Recent survey responses and campus police data suggest that up to out of 10 rapes go unreported at Northeastern University.
The second annual campus culture survey conducted by Northeastern officials asked participants directly if they had experienced sexual assault while attending the university. Twenty-one percent of the student body participated. School officials said the segment was representative of the student body.
This survey revealed that roughly 14 percent of students reported being sexually assaulted, or touched without consent, according to the survey. Six percent said that someone had attempted sexual penetration without consent, defined as attempted rape, and slightly less than four percent reported they were sexually penetrated without consent, defined as rape.

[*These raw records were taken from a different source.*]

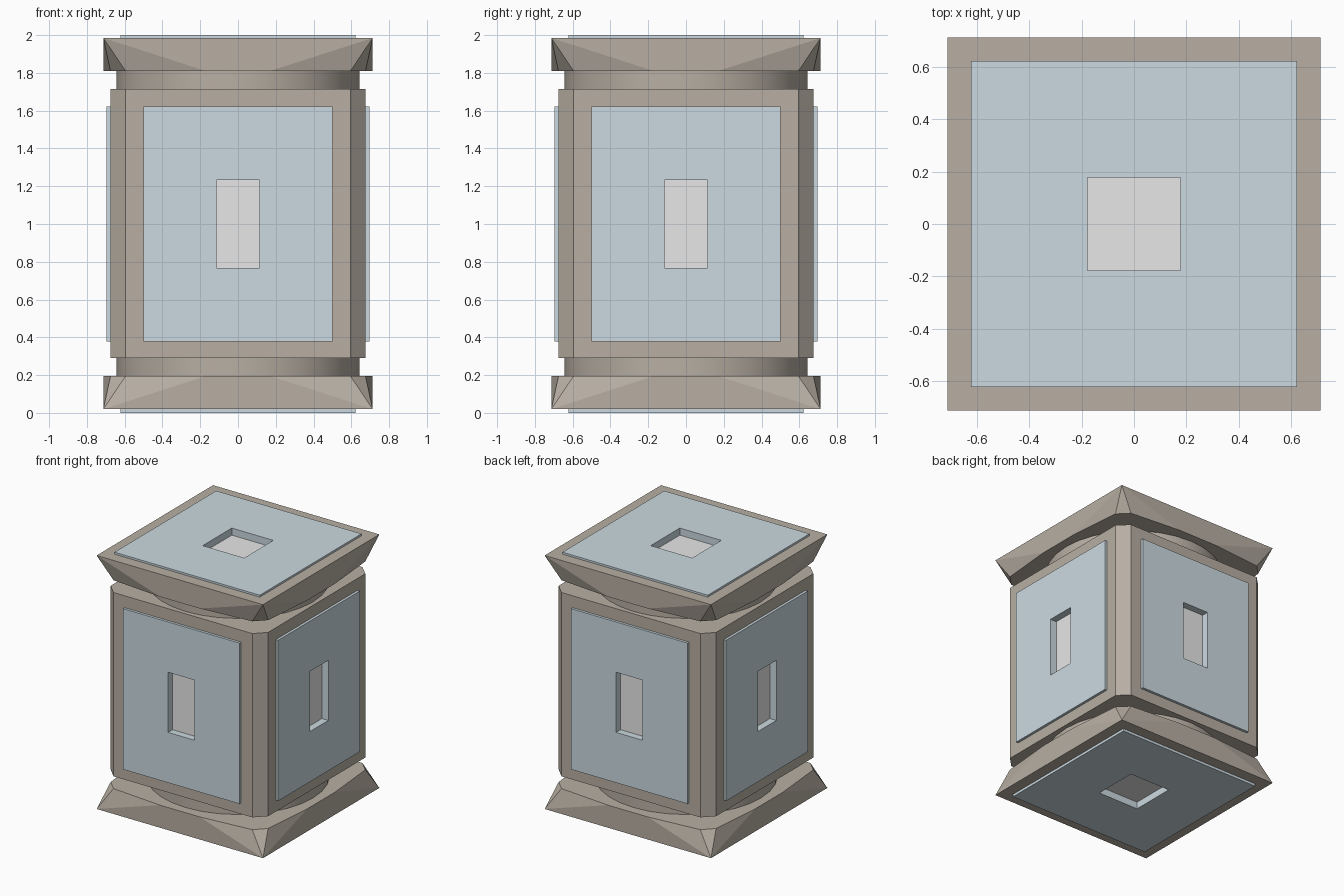
import bpy, bmesh
from math import pi
from mathutils import Matrix, Vector

cube = bpy.data.objects.get("Cube")
if cube:
    bpy.data.objects.remove(cube, do_unlink=True)


def material(name, color):
    m = bpy.data.materials.new(name)
    m.use_nodes = True
    m.diffuse_color = (*color, 1)
    m.node_tree.nodes["Principled BSDF"].inputs["Base Color"].default_value = (*color, 1)
    return m


STONE = material("warm stone", (0.48, 0.43, 0.37))
BLUE = material("pale blue", (0.60, 0.70, 0.75))
GREY = material("light grey", (0.80, 0.80, 0.80))

MID = 1.0            # centre height
SIDE, CHAMFER = 0.675, 0.595
DEPTH = 0.055        # depth of each window recess


def make(name, bm, *mats):
    bmesh.ops.recalc_face_normals(bm, faces=bm.faces)
    me = bpy.data.meshes.new(name)
    bm.to_mesh(me)
    bm.free()
    for m in mats:
        me.materials.append(m)
    ob = bpy.data.objects.new(name, me)
    bpy.context.collection.objects.link(ob)
    return ob


def quarter_turns(points):
    """Repeat the outline points of one side around all four sides."""
    return [Matrix.Rotation(i * pi / 2, 3, "Z") @ Vector((x, y, 0))
            for i in range(4) for x, y in points]


def ring(bm, points, z):
    return [bm.verts.new((p.x, p.y, z)) for p in points]


def carve(ob, half_w, half_h, spots):
    """Cut pockets behind the panel windows; spots are panel transforms."""
    bm = bmesh.new()
    for m in spots:
        size = Matrix.Diagonal((2 * half_w + 0.04, 2 * half_h + 0.04, 0.2, 1))
        shift = Matrix.Translation((0, 0, 0.1 - DEPTH - 0.005))
        bmesh.ops.create_cube(bm, size=1, matrix=m @ shift @ size)
    cutter = make("pocket_cutter", bm)
    cutter.hide_render = True
    mod = ob.modifiers.new("pockets", "BOOLEAN")
    mod.operation, mod.solver, mod.object = "DIFFERENCE", "EXACT", cutter
    bpy.context.view_layer.objects.active = ob
    bpy.ops.object.modifier_apply(modifier=mod.name)
    bpy.data.objects.remove(cutter, do_unlink=True)


def panel(name, outer, inner, lip, place):
    """Raised plate with a recessed window, facing local +z."""
    bm = bmesh.new()
    loops = []
    for (w, h), z in ((outer, -lip), (outer, 0), (inner, 0), (inner, -DEPTH)):
        loops.append([bm.verts.new((sx * w, sy * h, z))
                      for sx, sy in ((-1, -1), (1, -1), (1, 1), (-1, 1))])
    for a, b in zip(loops, loops[1:]):
        for i in range(4):
            j = (i + 1) % 4
            bm.faces.new((a[i], a[j], b[j], b[i]))
    bm.faces.new(loops[-1]).material_index = 1
    bmesh.ops.transform(bm, matrix=place, verts=bm.verts)
    make(name, bm, BLUE, GREY)


# Transforms for panels on the four sides, the top and the bottom
upright = Matrix.Translation((0, -0.695, MID)) @ Matrix.Rotation(pi / 2, 4, "X")
sides = {n: Matrix.Rotation(i * pi / 2, 4, "Z") @ upright
         for i, n in enumerate(("front", "left", "back", "right"))}
ends = {"top": Matrix.Translation((0, 0, 2)),
        "bottom": Matrix.Rotation(pi, 4, "X")}

# Body: square prism with chamfered upright edges
bm = bmesh.new()
outline = quarter_turns([(-CHAMFER, -SIDE), (CHAMFER, -SIDE)])
low, high = ring(bm, outline, 0.29), ring(bm, outline, 1.715)
bm.faces.new(low)
bm.faces.new(high)
for i in range(8):
    j = (i + 1) % 8
    bm.faces.new((low[i], low[j], high[j], high[i]))
body = make("body", bm, STONE)
carve(body, 0.113, 0.233, sides.values())

# Round necks between the body and the caps
for name, z in (("lower_neck", 0.2425), ("upper_neck", 1.7625)):
    bm = bmesh.new()
    bmesh.ops.create_cone(bm, cap_ends=True, segments=32, radius1=0.643,
                          radius2=0.643, depth=0.1,
                          matrix=Matrix.Translation((0, 0, z)))
    neck = make(name, bm, STONE)
    bpy.ops.object.select_all(action="DESELECT")
    neck.select_set(True)
    bpy.context.view_layer.objects.active = neck
    bpy.ops.object.shade_smooth_by_angle()

# Caps: square outer face folding down to a notched inner outline
for name, z_out, z_in in (("top", 1.985, 1.81), ("bottom", 0.02, 0.195)):
    bm = bmesh.new()
    square = ring(bm, quarter_turns([(-0.713, -0.713)]), z_out)
    inner = ring(bm, quarter_turns([(-CHAMFER, -SIDE), (-0.17, -0.713),
                                    (0.17, -0.713), (CHAMFER, -SIDE)]), z_in)
    bm.faces.new(square)
    bm.faces.new(inner)
    for i in range(4):
        a, b = square[i], square[(i + 1) % 4]
        p, q, r, s = inner[4 * i:4 * i + 4]
        bm.faces.new((a, p, q))
        bm.faces.new((a, q, r, b))
        bm.faces.new((b, r, s))
        bm.faces.new((b, s, inner[(4 * i + 4) % 16]))
    cap = make(name + "_cap", bm, STONE)
    carve(cap, 0.178, 0.178, [ends[name]])

# Panels
for name, place in sides.items():
    panel(name + "_panel", (0.5, 0.623), (0.113, 0.233), 0.022, place)
for name, place in ends.items():
    panel(name + "_panel", (0.623, 0.623), (0.178, 0.178), 0.022, place)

These graphs were created by The Huntington News for their coverage of the results of Northeastern’s Campus Climate Survey on sexual assault.

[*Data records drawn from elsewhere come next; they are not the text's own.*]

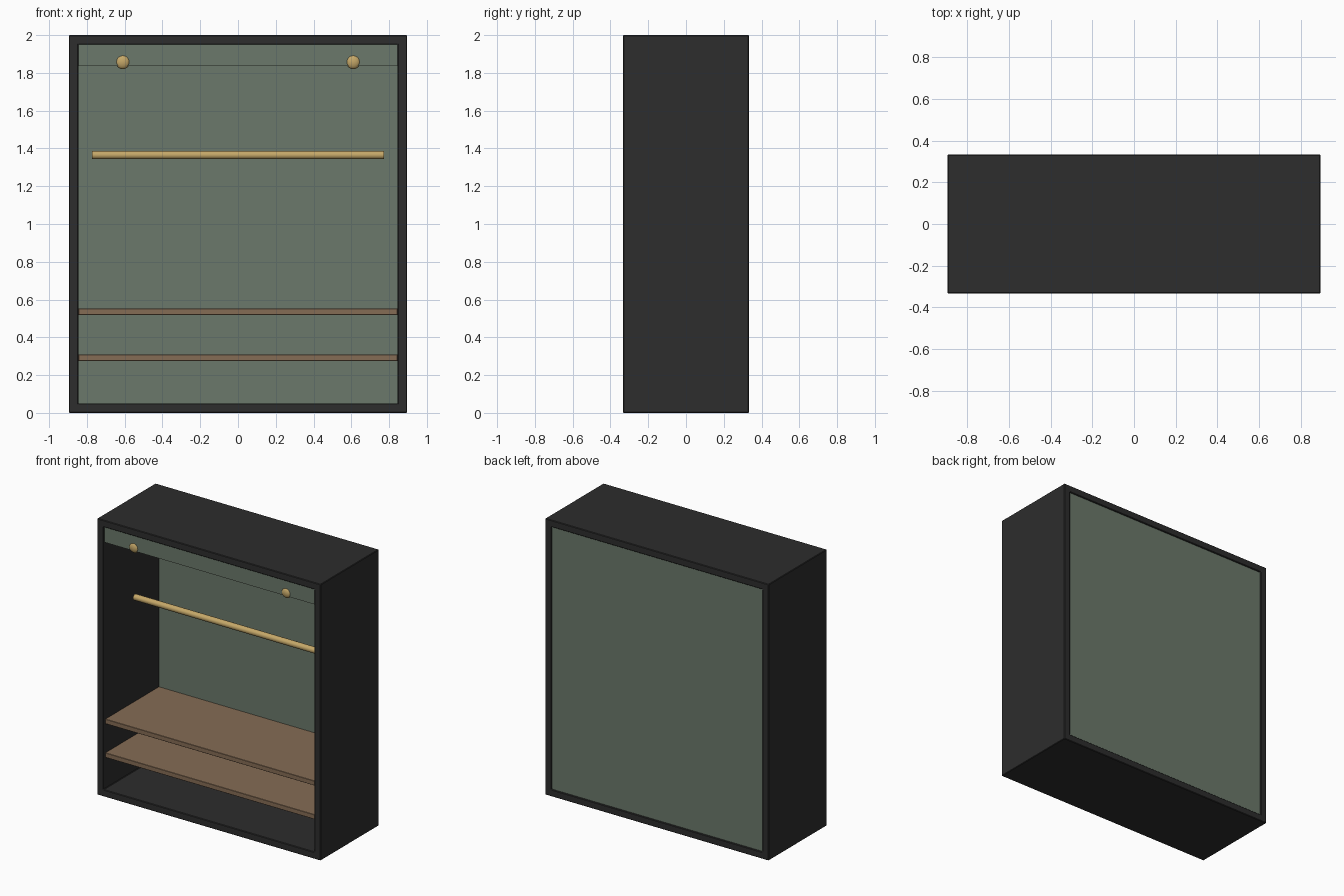
import bpy, bmesh, math

if "Cube" in bpy.data.objects:
    bpy.data.objects.remove(bpy.data.objects["Cube"])

W, D, H, T = 0.895, 0.333, 2.0, 0.05   # half width, half depth, height, board thickness
IW = W - T                             # inner half width


def material(name, rgb):
    m = bpy.data.materials.new(name)
    m.diffuse_color = (*rgb, 1)
    m.use_nodes = True
    m.node_tree.nodes["Principled BSDF"].inputs["Base Color"].default_value = m.diffuse_color
    return m


BLACK = material("charcoal", (0.026, 0.026, 0.026))
GREEN = material("sage green", (0.147, 0.19, 0.145))
WOOD = material("walnut", (0.235, 0.15, 0.09))
BRASS = material("brass", (0.56, 0.39, 0.14))


def add_object(name, bm, mat, bevel=0):
    bmesh.ops.recalc_face_normals(bm, faces=bm.faces)
    me = bpy.data.meshes.new(name)
    bm.to_mesh(me)
    bm.free()
    me.materials.append(mat)
    ob = bpy.data.objects.new(name, me)
    bpy.context.collection.objects.link(ob)
    if bevel:
        mod = ob.modifiers.new("soft_edges", 'BEVEL')
        mod.width, mod.segments = bevel, 1
    return ob


def box(name, lo, hi, mat, bevel=0):
    bm = bmesh.new()
    bmesh.ops.create_cube(bm, size=1)
    for v in bm.verts:
        v.co = [(a + b) / 2 + c * (b - a) for a, b, c in zip(lo, hi, v.co)]
    return add_object(name, bm, mat, bevel)


def smooth(ob):
    bpy.ops.object.select_all(action='DESELECT')
    ob.select_set(True)
    bpy.context.view_layer.objects.active = ob
    bpy.ops.object.shade_smooth_by_angle(angle=math.radians(40))


# Outer frame: a rectangular ring extruded front to back
bm = bmesh.new()
rings = []
for y in (-D, D):
    for w, z0, z1 in ((W, 0, H), (IW, T, H - T)):
        rings.append([bm.verts.new((x, y, z)) for x, z in
                      ((-w, z0), (w, z0), (w, z1), (-w, z1))])
fo, fi, bo, bi = rings
for a, b in ((fo, fi), (fi, bi), (bi, bo), (bo, fo)):
    for i in range(4):
        j = (i + 1) % 4
        bm.faces.new((a[i], a[j], b[j], b[i]))
add_object("cabinet_frame", bm, BLACK, 0.004)

# Back panel, set slightly into the frame
box("back_panel", (-IW, 0.302, T), (IW, 0.324, H - T), GREEN)

# Top fascia
box("top_fascia", (-IW, -0.323, 1.837), (IW, -0.298, H - T), GREEN)

# Shelves
for name, z in (("lower_shelf", 0.292), ("upper_shelf", 0.536)):
    box(name, (-IW, -0.313, z - 0.017), (IW, 0.302, z + 0.017), WOOD, 0.002)

# Hanging rail
bm = bmesh.new()
bmesh.ops.create_cone(bm, cap_ends=True, segments=20, radius1=0.022, radius2=0.022, depth=1.546)
for v in bm.verts:
    x, y, z = v.co
    v.co = (z, y - 0.075, x + 1.365)
smooth(add_object("hanging_rail", bm, BRASS))

# Knobs on the fascia
for name, s in (("left_knob", -1), ("right_knob", 1)):
    bm = bmesh.new()
    bmesh.ops.create_uvsphere(bm, u_segments=20, v_segments=12, radius=0.038)
    for v in bm.verts:
        x, y, z = v.co
        v.co = (x + s * 0.61, z * 0.55 - 0.313, y + 1.858)
    smooth(add_object(name, bm, BRASS))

These numbers are not reflected by the Northeastern Police Department’s (NUPD) annual safety report, however. In its 2016-2017 logs, the department included sexual assault reports from 2013-15. Over these three years combined, the NUPD and Boston Police Department (BPD) documented 54 reports of assaults and fondling involving Northeastern students. Of these reports, 43 were reported rape cases.
As stated previously, there are issues in comparing the data. The crime report only covers crimes which happened between the years of 2013-15, whereas older students who took the survey could have potentially reported the crime as far back as 2009.
Some inconsistency between numbers could be attributed to survey biases and yearly differences between the survey and the crime reports. But the 43 officially reported rape cases involving Northeastern students over a three-year period is far less than the approximately 145 rape cases reported by survey participants, who again made up only 21 percent of Northeastern’s 19,940 students enrolled in 2015, according to the U.S. News College Ranking website reported. Thus, Northeastern faculty must ask themselves: Why aren’t victims coming forward, and how can we create the right atmosphere for students to be able to report sexual crimes against them? How can we come to better understand and document the pervasiveness of sexual assault on our campus?
A national dilemma
Northeastern’s data offers a case study in problems with incomplete data which are likely to occur at universities nationwide. In fact, lack of reporting sexual assault to authorities—and lack of support for victims in doing so—is among the central issues in what many see as an epidemic of campus sexual assault.
The American Association of University Women (AAUW), a leading organization supporting women and girls, analyzed mandated campus police reports from 11,000 universities in 2014. The data showed that 91% of college campuses reported zero rapes in 2014.
The Washington Post and Kaiser Family Foundation conducted a campus survey in 2015 which found that 1 in 5 women were sexually assaulted by force or while incapacitated, as were 1 in 20 men. Of those who had been assaulted, 59 percent said they didn’t inform authorities about the incident.
This graph was created by The Washington Post after conducting a survey on campus sexual assault.
The Washington Post reporters said that measuring sexual assault is difficult, which is why these massive divides are so commonplace among officially documented assaults and survey calculations nationwide.
“Reluctance of respondents to report sexual attacks is another challenge for measuring prevalence accurately.” Scott Clement, polling manager for the Washington Post.
Efforts for improvement
Northeastern’s survey and police crime reports on sexual assault might not exist had it not been for the tragic sexual assault and murder of Penn State Student Jeanne Clery in 1986. The Clery Act was signed in 1990 and mandated that colleges publicly report statistics through an annual report, regular documentation of campus crime and timely warning of imminent danger.
But this law and the current systems in place have failed students, as the statistics show many incidents still go unreported.
Sexual assault on college campuses has been receiving more attention because of high-profile cases, including the Brock Turner trial at Stanford University in 2016 and the UVA Rolling Stone scandal of 2014. As more reports gain attention, colleges are confronted with the reality that the Washington Post’s polls encountered: a culture of silent victims.
In response, universities, students and the federal government have taken steps to increase reporting and support for victims of sexual assault. For instance, the Northeastern Student Affairs Office’s letter prefacing the survey data stated its goal was to “assess students’ knowledge and perceptions of prohibited sexual conduct, and to better understand how students respond when incidents occur.” . Many schools conduct surveys similar to Northeastern’s in order to grasp the prevalence of violence on campus.
As Northeastern and universities across the country work to understand sexual assault on their campuses and educate students, the federal government is also making strides. In February 2015 Sen. Claire McCaskill (D-MO) introduced the Campus Accountability and Safety Act in Congress. This bipartisan law builds on the Clery Act but with greater focus on creating a safe environment for victims and seeking penalties for universities that do not report. While the law has been tabled for now, it shows an increased focus from policy makers on making sure more is done to protect sexual assault victims and make sure their numbers are accurately reported.